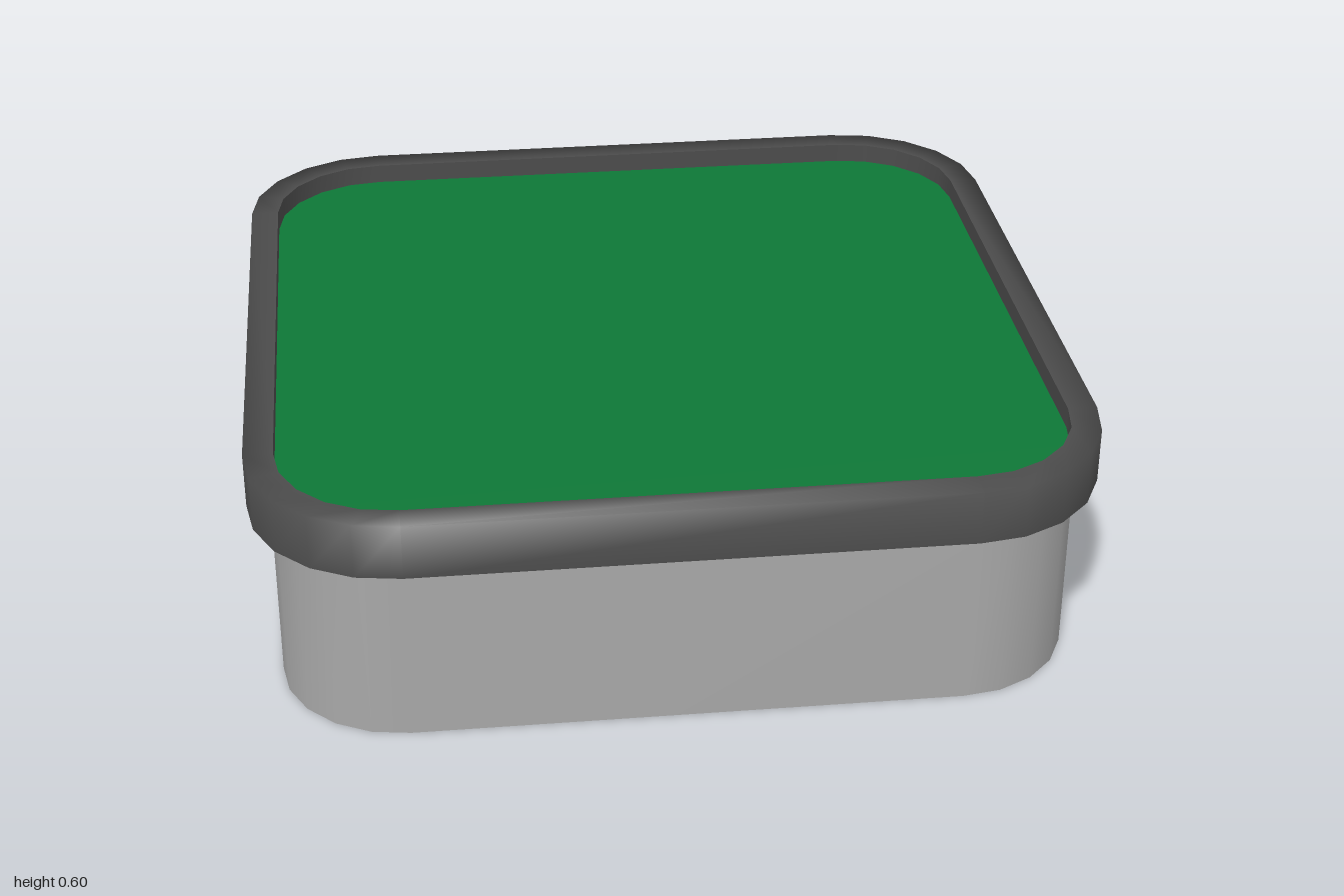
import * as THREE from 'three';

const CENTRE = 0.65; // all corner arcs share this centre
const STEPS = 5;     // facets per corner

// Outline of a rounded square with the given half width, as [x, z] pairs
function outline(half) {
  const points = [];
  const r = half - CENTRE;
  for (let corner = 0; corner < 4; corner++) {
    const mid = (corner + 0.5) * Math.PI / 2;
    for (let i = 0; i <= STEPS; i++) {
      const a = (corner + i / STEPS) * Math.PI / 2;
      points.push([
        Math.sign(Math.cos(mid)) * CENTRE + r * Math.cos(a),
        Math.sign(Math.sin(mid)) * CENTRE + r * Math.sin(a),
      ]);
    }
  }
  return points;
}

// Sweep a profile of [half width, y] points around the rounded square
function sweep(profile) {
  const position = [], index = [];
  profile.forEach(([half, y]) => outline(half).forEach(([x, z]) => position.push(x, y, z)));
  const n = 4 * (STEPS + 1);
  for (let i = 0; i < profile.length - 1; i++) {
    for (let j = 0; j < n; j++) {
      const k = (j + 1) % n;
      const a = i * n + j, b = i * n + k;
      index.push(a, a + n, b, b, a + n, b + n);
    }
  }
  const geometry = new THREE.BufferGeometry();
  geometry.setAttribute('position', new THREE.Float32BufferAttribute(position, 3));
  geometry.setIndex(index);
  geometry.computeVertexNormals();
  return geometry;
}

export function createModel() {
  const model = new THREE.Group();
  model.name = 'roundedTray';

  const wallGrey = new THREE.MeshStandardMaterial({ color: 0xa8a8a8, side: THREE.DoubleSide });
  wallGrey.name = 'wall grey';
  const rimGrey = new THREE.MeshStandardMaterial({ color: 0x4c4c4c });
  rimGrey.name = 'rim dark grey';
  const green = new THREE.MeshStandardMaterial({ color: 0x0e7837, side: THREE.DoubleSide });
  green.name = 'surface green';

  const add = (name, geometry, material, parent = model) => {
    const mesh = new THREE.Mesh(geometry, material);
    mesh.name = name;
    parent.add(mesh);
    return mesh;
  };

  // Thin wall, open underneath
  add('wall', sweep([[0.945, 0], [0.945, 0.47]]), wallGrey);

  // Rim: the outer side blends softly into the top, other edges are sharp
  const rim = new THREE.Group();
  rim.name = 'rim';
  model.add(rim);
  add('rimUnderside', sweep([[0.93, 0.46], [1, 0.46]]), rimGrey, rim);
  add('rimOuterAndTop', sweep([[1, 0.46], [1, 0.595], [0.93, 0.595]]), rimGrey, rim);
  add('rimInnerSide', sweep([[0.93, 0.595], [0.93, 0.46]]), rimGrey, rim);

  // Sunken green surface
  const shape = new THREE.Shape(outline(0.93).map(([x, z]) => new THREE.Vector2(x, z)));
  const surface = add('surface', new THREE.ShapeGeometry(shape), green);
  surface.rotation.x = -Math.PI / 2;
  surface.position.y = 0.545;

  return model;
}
○ ○ ○ ○ ○
I would like the material repeated in full and exactly, with its images omitted.

REPLY:
import * as THREE from 'three';

const CENTRE = 0.65; // all corner arcs share this centre
const STEPS = 5;     // facets per corner

// Outline of a rounded square with the given half width, as [x, z] pairs
function outline(half) {
  const points = [];
  const r = half - CENTRE;
  for (let corner = 0; corner < 4; corner++) {
    const mid = (corner + 0.5) * Math.PI / 2;
    for (let i = 0; i <= STEPS; i++) {
      const a = (corner + i / STEPS) * Math.PI / 2;
      points.push([
        Math.sign(Math.cos(mid)) * CENTRE + r * Math.cos(a),
        Math.sign(Math.sin(mid)) * CENTRE + r * Math.sin(a),
      ]);
    }
  }
  return points;
}

// Sweep a profile of [half width, y] points around the rounded square
function sweep(profile) {
  const position = [], index = [];
  profile.forEach(([half, y]) => outline(half).forEach(([x, z]) => position.push(x, y, z)));
  const n = 4 * (STEPS + 1);
  for (let i = 0; i < profile.length - 1; i++) {
    for (let j = 0; j < n; j++) {
      const k = (j + 1) % n;
      const a = i * n + j, b = i * n + k;
      index.push(a, a + n, b, b, a + n, b + n);
    }
  }
  const geometry = new THREE.BufferGeometry();
  geometry.setAttribute('position', new THREE.Float32BufferAttribute(position, 3));
  geometry.setIndex(index);
  geometry.computeVertexNormals();
  return geometry;
}

export function createModel() {
  const model = new THREE.Group();
  model.name = 'roundedTray';

  const wallGrey = new THREE.MeshStandardMaterial({ color: 0xa8a8a8, side: THREE.DoubleSide });
  wallGrey.name = 'wall grey';
  const rimGrey = new THREE.MeshStandardMaterial({ color: 0x4c4c4c });
  rimGrey.name = 'rim dark grey';
  const green = new THREE.MeshStandardMaterial({ color: 0x0e7837, side: THREE.DoubleSide });
  green.name = 'surface green';

  const add = (name, geometry, material, parent = model) => {
    const mesh = new THREE.Mesh(geometry, material);
    mesh.name = name;
    parent.add(mesh);
    return mesh;
  };

  // Thin wall, open underneath
  add('wall', sweep([[0.945, 0], [0.945, 0.47]]), wallGrey);

  // Rim: the outer side blends softly into the top, other edges are sharp
  const rim = new THREE.Group();
  rim.name = 'rim';
  model.add(rim);
  add('rimUnderside', sweep([[0.93, 0.46], [1, 0.46]]), rimGrey, rim);
  add('rimOuterAndTop', sweep([[1, 0.46], [1, 0.595], [0.93, 0.595]]), rimGrey, rim);
  add('rimInnerSide', sweep([[0.93, 0.595], [0.93, 0.46]]), rimGrey, rim);

  // Sunken green surface
  const shape = new THREE.Shape(outline(0.93).map(([x, z]) => new THREE.Vector2(x, z)));
  const surface = add('surface', new THREE.ShapeGeometry(shape), green);
  surface.rotation.x = -Math.PI / 2;
  surface.position.y = 0.545;

  return model;
}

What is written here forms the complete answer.